In February 2008, while I was still working in Blackfoot, Idaho, I was assigned to cover the local Democratic Party presidential caucus. The field was down to two candidates: then-Sens. Hillary Clinton and Barack Obama.
I’d never seen anything quite like it in the political arena. In primaries and general elections, campaigning for one candidate over another is unwelcome. But at the caucus, it wasn’t just welcomed, it was encouraged almost to the level of being the whole point of the caucus.
Caucuses are entirely different from a primary system for nominating candidates. They take a bigger time commitment than just going to a polling place and casting a vote, so turnout is lower than in a primary — there were maybe 100 people at that 2008 caucus, out of a county of about 40,000 people — but the people who show up are that much more dedicated to their candidate.
Primaries and general elections are much more clinical, although the campaigning isn’t, and by the time the parties convene for their national conventions, there won’t be any surprises who the nominee will be — the biggest surprise might be a late announcement of a vice presidential running mate.
I would encourage anyone who identifies with a political party to participate in a caucus, at least as long as there is a meaningful choice to be made. I really doubt there will be much debate on candidates at the Democratic Party caucuses, scheduled for April 14. But there are meaningful choices in the Republican Party race.

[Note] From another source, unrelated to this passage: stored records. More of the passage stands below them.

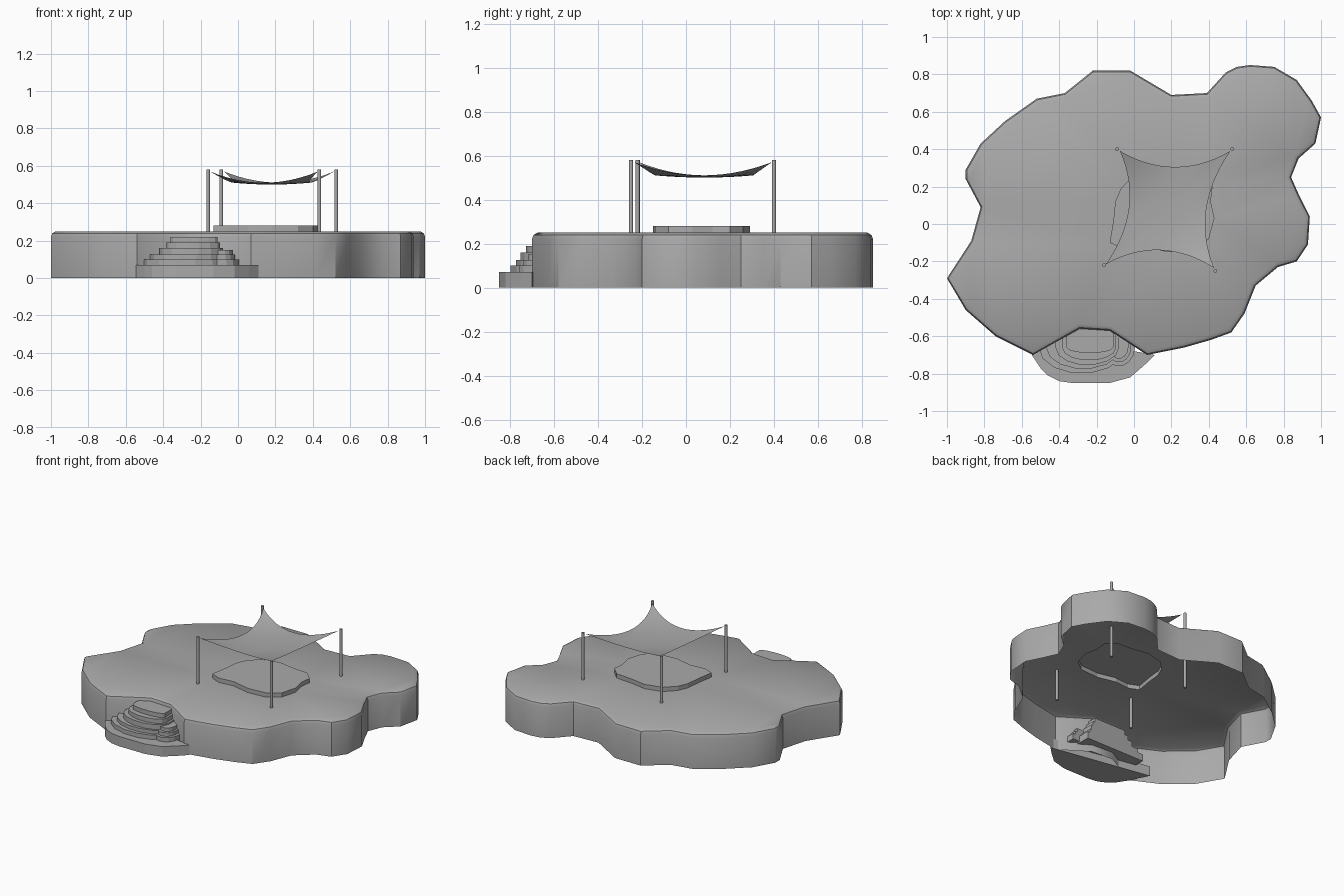
import bpy
import bmesh
import math
from mathutils import Vector
from mathutils.geometry import normal as face_normal

cube = bpy.data.objects.get("Cube")
if cube:
    bpy.data.objects.remove(cube, do_unlink=True)

grey = bpy.data.materials.new("plain grey")
grey.use_nodes = True
colour = (0.4, 0.4, 0.4, 1)
grey.diffuse_color = colour
grey.node_tree.nodes["Principled BSDF"].inputs["Base Color"].default_value = colour


def finish(name, bm, smooth_angle=None):
    """Turn a bmesh into a named grey object."""
    mesh = bpy.data.meshes.new(name)
    bm.to_mesh(mesh)
    bm.free()
    mesh.materials.append(grey)
    obj = bpy.data.objects.new(name, mesh)
    bpy.context.collection.objects.link(obj)
    if smooth_angle:
        bpy.ops.object.select_all(action='DESELECT')
        obj.select_set(True)
        bpy.context.view_layer.objects.active = obj
        bpy.ops.object.shade_smooth_by_angle(angle=math.radians(smooth_angle))
    return obj


def inset(outline, amount):
    """Move a counter-clockwise outline inwards by a small amount."""
    result = []
    count = len(outline)
    for i, point in enumerate(outline):
        here = Vector(point)
        before = (here - Vector(outline[i - 1])).normalized()
        after = (Vector(outline[(i + 1) % count]) - here).normalized()
        along = (before + after).normalized()
        result.append(here + amount * Vector((-along.y, along.x)))
    return result


def ring(bm, outline, z):
    return [bm.verts.new((p[0], p[1], z)) for p in outline]


def bridge(bm, lower, upper):
    count = len(lower)
    for i in range(count):
        j = (i + 1) % count
        bm.faces.new((lower[i], lower[j], upper[j], upper[i]))


def loop_edges(bm, verts):
    edges = []
    for i, vert in enumerate(verts):
        pair = (vert, verts[(i + 1) % len(verts)])
        edges.append(bm.edges.get(pair) or bm.edges.new(pair))
    return edges


def slab(name, outline, bottom, top, closed=True):
    """Extrude an outline to a flat slab, optionally open below."""
    bm = bmesh.new()
    lower, upper = ring(bm, outline, bottom), ring(bm, outline, top)
    bridge(bm, lower, upper)
    bm.faces.new(upper)
    if closed:
        bm.faces.new(lower[::-1])
    return finish(name, bm)


# Outlines, counter-clockwise
island_outline = [
    (-.22, .82), (-.37, .7), (-.52, .67), (-.69, .55), (-.82, .43), (-.9, .29),
    (-.9, .24), (-.82, .09), (-.87, -.09), (-1, -.29), (-.9, -.46), (-.74, -.6),
    (-.54, -.7), (-.29, -.56), (-.13, -.57), (.07, -.7), (.27, -.66), (.41, -.62),
    (.52, -.58), (.59, -.48), (.65, -.33), (.77, -.23), (.87, -.2), (.93, -.11),
    (.94, .04), (.88, .16), (.84, .25), (.88, .35), (.97, .43), (1, .57),
    (.95, .66), (.87, .77), (.75, .84), (.62, .85), (.55, .84), (.49, .81),
    (.39, .7), (.2, .69), (-.02, .82)]
deck_outline = [
    (-.13, -.1), (-.06, -.13), (.05, -.12), (.18, -.15), (.32, -.14), (.4, -.08),
    (.43, .03), (.41, .12), (.42, .2), (.36, .26), (.24, .27), (.12, .29),
    (0, .26), (-.07, .19), (-.1, .12), (-.11, .02)]

# Hollow island: open below, rounded rim, top with a hole under the deck
top_z = .25
bm = bmesh.new()
rings = [ring(bm, inset(island_outline, amount), z)
         for amount, z in ((0, 0), (0, .22), (.007, .239), (.026, top_z))]
for lower, upper in zip(rings, rings[1:]):
    bridge(bm, lower, upper)
hole = ring(bm, deck_outline, top_z)
bmesh.ops.triangle_fill(bm, use_beauty=True, normal=(0, 0, 1),
                        edges=loop_edges(bm, rings[-1]) + loop_edges(bm, hole))
bm.normal_update()
for face in bm.faces:
    if face.normal.z < -.5:
        face.normal_flip()
finish("island", bm, 35)

# Raised deck in the middle
slab("deck", deck_outline, top_z, .28, closed=False)

# Landing at the foot of the steps
landing_outline = [
    (.11, -.7), (-.61, -.57), (-.54, -.71), (-.5, -.77), (-.46, -.81), (-.4, -.84),
    (-.33, -.85), (-.13, -.85), (-.02, -.82), (.06, -.75)]
slab("landing", landing_outline, 0, .07)


def step(name, centre, half_width, front, back, bottom, top):
    """Slab with a straight back and a rounded front."""
    middle = -.66
    outline = [(centre + half_width, back), (centre - half_width, back)]
    segments = 7
    for i in range(segments + 1):
        angle = math.pi * (1 + i / segments)
        outline.append((centre + half_width * math.cos(angle),
                        middle + (middle - front) * math.sin(angle)))
    slab(name, outline, bottom, top)


# Main flight of curved steps, then the small side flight
main_steps = [(-.28, .23, -.8, .1), (-.27, .2, -.775, .125),
              (-.25, .17, -.755, .16), (-.24, .145, -.73, .19),
              (-.235, .125, -.69, .22)]
for number, (centre, half_width, front, top) in enumerate(main_steps, 1):
    step(f"main_step_{number}", centre, half_width, front, -.52, top - .05, top)
side_steps = [(-.08, .085, -.76, .1), (-.08, .065, -.74, .125), (-.08, .05, -.72, .15)]
for number, (centre, half_width, front, top) in enumerate(side_steps, 1):
    step(f"side_step_{number}", centre, half_width, front, -.6, top - .04, top)

# Four poles running down through the island top
pole_spots = {"back_right": (-.09, .4), "back_left": (.525, .4),
              "front_right": (-.16, -.22), "front_left": (.435, -.25)}
low, high = .03, .58
for place, (x, y) in pole_spots.items():
    bpy.ops.mesh.primitive_cylinder_add(vertices=10, radius=.01, depth=high - low,
                                        location=(x, y, (low + high) / 2))
    pole = bpy.context.object
    pole.name = place + "_pole"
    pole.data.materials.append(grey)
    bpy.ops.object.shade_smooth_by_angle(angle=math.radians(40))

# Sagging shade sail with inward-curving edges
front_right, front_left = Vector((-.15, -.215)), Vector((.428, -.235))
back_right, back_left = Vector((-.075, .39)), Vector((.515, .39))
steps = 14
bm = bmesh.new()
grid = []
for row in range(steps + 1):
    v = 2 * row / steps - 1
    line = []
    for column in range(steps + 1):
        u = 2 * column / steps - 1
        s, t = (u + 1) / 2, (v + 1) / 2
        point = (front_right.lerp(front_left, s)).lerp(back_right.lerp(back_left, s), t)
        point.x -= .085 * u * (1 - v * v)
        point.y -= .085 * v * (1 - u * u)
        height = .5 + .01 * max(u * u, v * v) + .06 * u * u * v * v
        line.append(bm.verts.new((point.x, point.y, height)))
    grid.append(line)
for lower, upper in zip(grid, grid[1:]):
    for i in range(steps):
        bm.faces.new((lower[i], lower[i + 1], upper[i + 1], upper[i]))
finish("shade_sail", bm, 60)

I hope Kansans will still have a meaningful choice to make in the Republican Party caucuses, scheduled for March 10. This year’s “Super Tuesday” primaries will be earlier that same week, with Alaska, Georgia, Idaho, Massachusetts, North Dakota, Ohio, Oklahoma, Tennessee, Vermont, and Virginia going to the polls March 6. The race may not remain competitive after those states’ delegates are awarded.
If the race is competitive after Super Tuesday, any registered Republican could do themselves a favor by investing a couple of hours getting experience in the process that goes deeper than stepping in a voting booth or putting up yard signs.
— ADAM STEWART